Hydrogen fuel cells are installed across the Yarra Valley

Energy and resources minister Lily D’Ambrosio (left) and Telstra integrated network facilities and environment executive Vicki Romanovski. (Supplied)

By Dongyun Kwon

The Yarra Valley is ready to deal with the extreme weather conditions as the State Government has been investing in renewable hydrogen to keep Victorians connected during emergencies and power outages.

The government invested $1.1 million into the Telstra Hydrogen Fuel Cell Pilot project which has installed five hydrogen fuel cells in communities, all who have experienced extreme storms like Coldstream, Kinglake, Christmas Hills, Chum Creek and Neerim North, from May to July.

Telstra integrated network facilities and environment executive Vicki Romanovski said Telstra’s hydrogen fuel cell trial aims to determine the technical and commercial viability of deploying fuel cell generators using hydrogen produced from renewable energy sources as an alternative backup source in the case of a power outage to help keep customers stay connected and support the sustainability of the their operations.

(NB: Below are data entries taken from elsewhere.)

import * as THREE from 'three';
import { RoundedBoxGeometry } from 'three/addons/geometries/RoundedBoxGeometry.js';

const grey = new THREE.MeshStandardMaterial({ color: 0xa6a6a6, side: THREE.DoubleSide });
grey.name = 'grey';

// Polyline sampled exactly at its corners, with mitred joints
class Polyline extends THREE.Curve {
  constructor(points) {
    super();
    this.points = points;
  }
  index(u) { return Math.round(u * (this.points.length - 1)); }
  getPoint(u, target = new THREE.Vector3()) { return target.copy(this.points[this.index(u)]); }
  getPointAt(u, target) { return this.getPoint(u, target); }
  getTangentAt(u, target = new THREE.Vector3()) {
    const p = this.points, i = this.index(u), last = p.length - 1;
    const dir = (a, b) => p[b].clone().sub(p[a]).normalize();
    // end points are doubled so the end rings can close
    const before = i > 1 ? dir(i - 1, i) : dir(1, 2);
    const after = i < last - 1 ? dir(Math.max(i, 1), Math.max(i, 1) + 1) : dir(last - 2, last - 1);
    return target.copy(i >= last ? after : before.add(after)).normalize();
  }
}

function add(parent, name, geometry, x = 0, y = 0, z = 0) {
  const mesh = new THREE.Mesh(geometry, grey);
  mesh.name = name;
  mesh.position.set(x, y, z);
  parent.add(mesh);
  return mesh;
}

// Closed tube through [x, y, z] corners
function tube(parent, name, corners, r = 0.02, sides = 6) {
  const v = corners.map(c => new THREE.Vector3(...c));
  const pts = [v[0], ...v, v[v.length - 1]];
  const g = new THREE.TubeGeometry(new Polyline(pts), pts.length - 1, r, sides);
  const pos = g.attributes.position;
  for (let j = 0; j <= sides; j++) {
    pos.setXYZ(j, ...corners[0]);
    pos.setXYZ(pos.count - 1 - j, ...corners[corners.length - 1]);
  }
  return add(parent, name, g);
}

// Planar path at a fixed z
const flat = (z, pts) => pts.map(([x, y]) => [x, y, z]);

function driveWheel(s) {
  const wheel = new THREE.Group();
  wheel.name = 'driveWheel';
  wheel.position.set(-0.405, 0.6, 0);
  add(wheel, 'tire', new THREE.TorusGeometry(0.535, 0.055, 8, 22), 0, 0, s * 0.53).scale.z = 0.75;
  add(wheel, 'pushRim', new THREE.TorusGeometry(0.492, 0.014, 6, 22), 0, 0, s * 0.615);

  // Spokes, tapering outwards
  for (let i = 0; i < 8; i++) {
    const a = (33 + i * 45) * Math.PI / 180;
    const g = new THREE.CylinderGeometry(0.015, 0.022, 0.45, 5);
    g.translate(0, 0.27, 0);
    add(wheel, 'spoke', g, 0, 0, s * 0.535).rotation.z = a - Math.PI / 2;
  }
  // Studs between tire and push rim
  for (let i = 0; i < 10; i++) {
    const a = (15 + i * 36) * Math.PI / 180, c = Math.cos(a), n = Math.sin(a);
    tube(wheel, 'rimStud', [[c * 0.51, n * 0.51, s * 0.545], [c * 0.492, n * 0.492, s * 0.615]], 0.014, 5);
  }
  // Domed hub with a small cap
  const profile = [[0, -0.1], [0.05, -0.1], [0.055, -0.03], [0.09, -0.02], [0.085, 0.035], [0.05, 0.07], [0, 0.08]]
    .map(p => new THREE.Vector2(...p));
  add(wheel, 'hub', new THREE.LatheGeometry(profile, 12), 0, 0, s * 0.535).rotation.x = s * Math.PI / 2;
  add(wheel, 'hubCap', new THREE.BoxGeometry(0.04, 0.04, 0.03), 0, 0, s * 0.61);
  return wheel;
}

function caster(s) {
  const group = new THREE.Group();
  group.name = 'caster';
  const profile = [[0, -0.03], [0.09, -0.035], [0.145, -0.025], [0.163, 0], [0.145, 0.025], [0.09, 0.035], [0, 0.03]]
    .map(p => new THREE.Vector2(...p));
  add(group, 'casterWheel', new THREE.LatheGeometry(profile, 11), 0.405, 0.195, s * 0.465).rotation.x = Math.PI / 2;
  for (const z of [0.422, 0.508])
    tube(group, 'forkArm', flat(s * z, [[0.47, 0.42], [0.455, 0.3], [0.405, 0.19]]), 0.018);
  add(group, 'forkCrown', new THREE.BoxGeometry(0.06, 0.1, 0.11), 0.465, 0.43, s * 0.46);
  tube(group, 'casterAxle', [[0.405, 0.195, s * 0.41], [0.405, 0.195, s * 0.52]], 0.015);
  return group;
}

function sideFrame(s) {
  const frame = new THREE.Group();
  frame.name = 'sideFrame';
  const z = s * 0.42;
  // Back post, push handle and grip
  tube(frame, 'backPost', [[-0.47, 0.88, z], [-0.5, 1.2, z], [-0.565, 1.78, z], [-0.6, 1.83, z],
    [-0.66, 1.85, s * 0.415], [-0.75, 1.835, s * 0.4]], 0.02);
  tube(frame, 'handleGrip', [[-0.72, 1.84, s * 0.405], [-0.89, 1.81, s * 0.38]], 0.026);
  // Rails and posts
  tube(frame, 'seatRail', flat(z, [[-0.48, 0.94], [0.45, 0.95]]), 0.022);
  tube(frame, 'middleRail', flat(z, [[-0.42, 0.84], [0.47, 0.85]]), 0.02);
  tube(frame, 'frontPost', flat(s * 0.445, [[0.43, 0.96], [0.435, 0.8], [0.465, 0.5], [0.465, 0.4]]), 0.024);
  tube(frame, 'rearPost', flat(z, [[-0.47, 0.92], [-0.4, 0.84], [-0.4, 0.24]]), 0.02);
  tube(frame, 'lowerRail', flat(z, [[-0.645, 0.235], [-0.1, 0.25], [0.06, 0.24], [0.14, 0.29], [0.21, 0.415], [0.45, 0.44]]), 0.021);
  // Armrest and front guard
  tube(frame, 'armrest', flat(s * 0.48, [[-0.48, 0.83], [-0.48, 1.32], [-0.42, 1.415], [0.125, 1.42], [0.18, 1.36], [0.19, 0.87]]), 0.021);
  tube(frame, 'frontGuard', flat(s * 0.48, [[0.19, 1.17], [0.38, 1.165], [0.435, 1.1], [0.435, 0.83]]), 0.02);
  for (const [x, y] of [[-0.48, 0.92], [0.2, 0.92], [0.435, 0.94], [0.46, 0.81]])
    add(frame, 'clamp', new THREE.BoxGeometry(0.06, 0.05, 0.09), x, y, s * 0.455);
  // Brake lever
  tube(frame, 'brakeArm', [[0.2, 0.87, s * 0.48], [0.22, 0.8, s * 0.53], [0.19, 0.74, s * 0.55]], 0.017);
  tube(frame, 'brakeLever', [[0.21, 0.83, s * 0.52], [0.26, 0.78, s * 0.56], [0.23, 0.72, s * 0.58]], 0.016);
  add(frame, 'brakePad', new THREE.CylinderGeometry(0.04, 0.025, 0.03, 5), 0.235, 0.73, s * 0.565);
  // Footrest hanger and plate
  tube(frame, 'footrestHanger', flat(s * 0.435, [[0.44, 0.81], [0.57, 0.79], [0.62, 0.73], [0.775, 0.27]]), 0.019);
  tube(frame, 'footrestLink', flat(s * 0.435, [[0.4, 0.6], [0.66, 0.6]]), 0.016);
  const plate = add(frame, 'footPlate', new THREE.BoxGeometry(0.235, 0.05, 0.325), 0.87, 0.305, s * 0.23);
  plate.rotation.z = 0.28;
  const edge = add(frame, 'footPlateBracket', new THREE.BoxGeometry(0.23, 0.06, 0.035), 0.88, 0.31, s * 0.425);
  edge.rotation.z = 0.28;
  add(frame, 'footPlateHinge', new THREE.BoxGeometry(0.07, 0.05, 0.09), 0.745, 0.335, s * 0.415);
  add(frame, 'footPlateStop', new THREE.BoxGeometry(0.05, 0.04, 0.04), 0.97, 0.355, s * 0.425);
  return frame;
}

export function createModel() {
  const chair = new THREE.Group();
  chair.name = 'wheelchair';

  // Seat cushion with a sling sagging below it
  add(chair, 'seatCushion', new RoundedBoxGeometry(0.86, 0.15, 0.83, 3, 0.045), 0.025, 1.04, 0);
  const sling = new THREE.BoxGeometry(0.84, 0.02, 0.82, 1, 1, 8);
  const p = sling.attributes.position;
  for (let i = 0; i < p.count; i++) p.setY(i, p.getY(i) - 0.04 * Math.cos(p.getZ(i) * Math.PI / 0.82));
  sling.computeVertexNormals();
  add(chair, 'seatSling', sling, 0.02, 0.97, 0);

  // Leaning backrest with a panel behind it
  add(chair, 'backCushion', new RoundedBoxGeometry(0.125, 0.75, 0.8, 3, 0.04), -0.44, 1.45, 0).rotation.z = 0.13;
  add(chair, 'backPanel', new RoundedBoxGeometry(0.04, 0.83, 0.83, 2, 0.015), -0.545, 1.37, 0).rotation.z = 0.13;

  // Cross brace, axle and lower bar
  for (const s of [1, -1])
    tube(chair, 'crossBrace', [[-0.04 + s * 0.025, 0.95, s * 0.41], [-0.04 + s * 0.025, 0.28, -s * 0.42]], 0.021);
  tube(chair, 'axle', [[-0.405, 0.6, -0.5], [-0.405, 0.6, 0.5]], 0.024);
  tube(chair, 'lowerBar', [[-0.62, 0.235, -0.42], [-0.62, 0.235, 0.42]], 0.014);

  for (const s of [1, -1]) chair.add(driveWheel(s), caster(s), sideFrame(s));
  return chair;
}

“These systems will be able to store around 72 hours worth of energy for the site within the green hydrogen fuel tanks,” she said.

“The fuel cells themselves will operate on the site exactly like a diesel generator would in the same situation – providing full site backup if the AC mains fail.​

“The existing battery site reserve will remain and won’t change. This is typically eight hours per site. The fuel cell provides an additional reserve of 72 hours per site on top of this.”

This pilot is one of the projects funded through the $6.6 million Renewable Hydrogen Commercialisation Pathways Fund.

Other companies like Volgren Australia, Viva Energy, Energys Australia and Boundary Power are also undertaking hydrogen pilots, trials and demonstrations as part of the program.

Ms Romanovski said this trial is important to Telstra.

“It will help us test the viability of hydrogen fuel cells to provide additional site power, assessing their technical and commercial viability to provide reliable extended backup power should mains power fail, and doing so with zero carbon emissions,” she said.

“The biggest impact we can have on climate change, especially in the short to medium term, is to emit less carbon.

“Not only do the fuel cells emit zero carbon, but these fuel cells will also provide an additional reserve of 72 hours per site via the storage of 100 per cent renewable green hydrogen stored in hydrogen tanks at each site.”

All five hydrogen fuel cells have been successfully installed with the launch of the Neerim North mobile network renewable hydrogen backup system on 4 July.

“Victoria’s Gas Substitution Roadmap confirms that renewable hydrogen will play a critical, targeted role in the energy transition by strengthening energy resilience as we keep communities powered reliably and affordably,” energy and resources minister Lily D’Ambrosio said.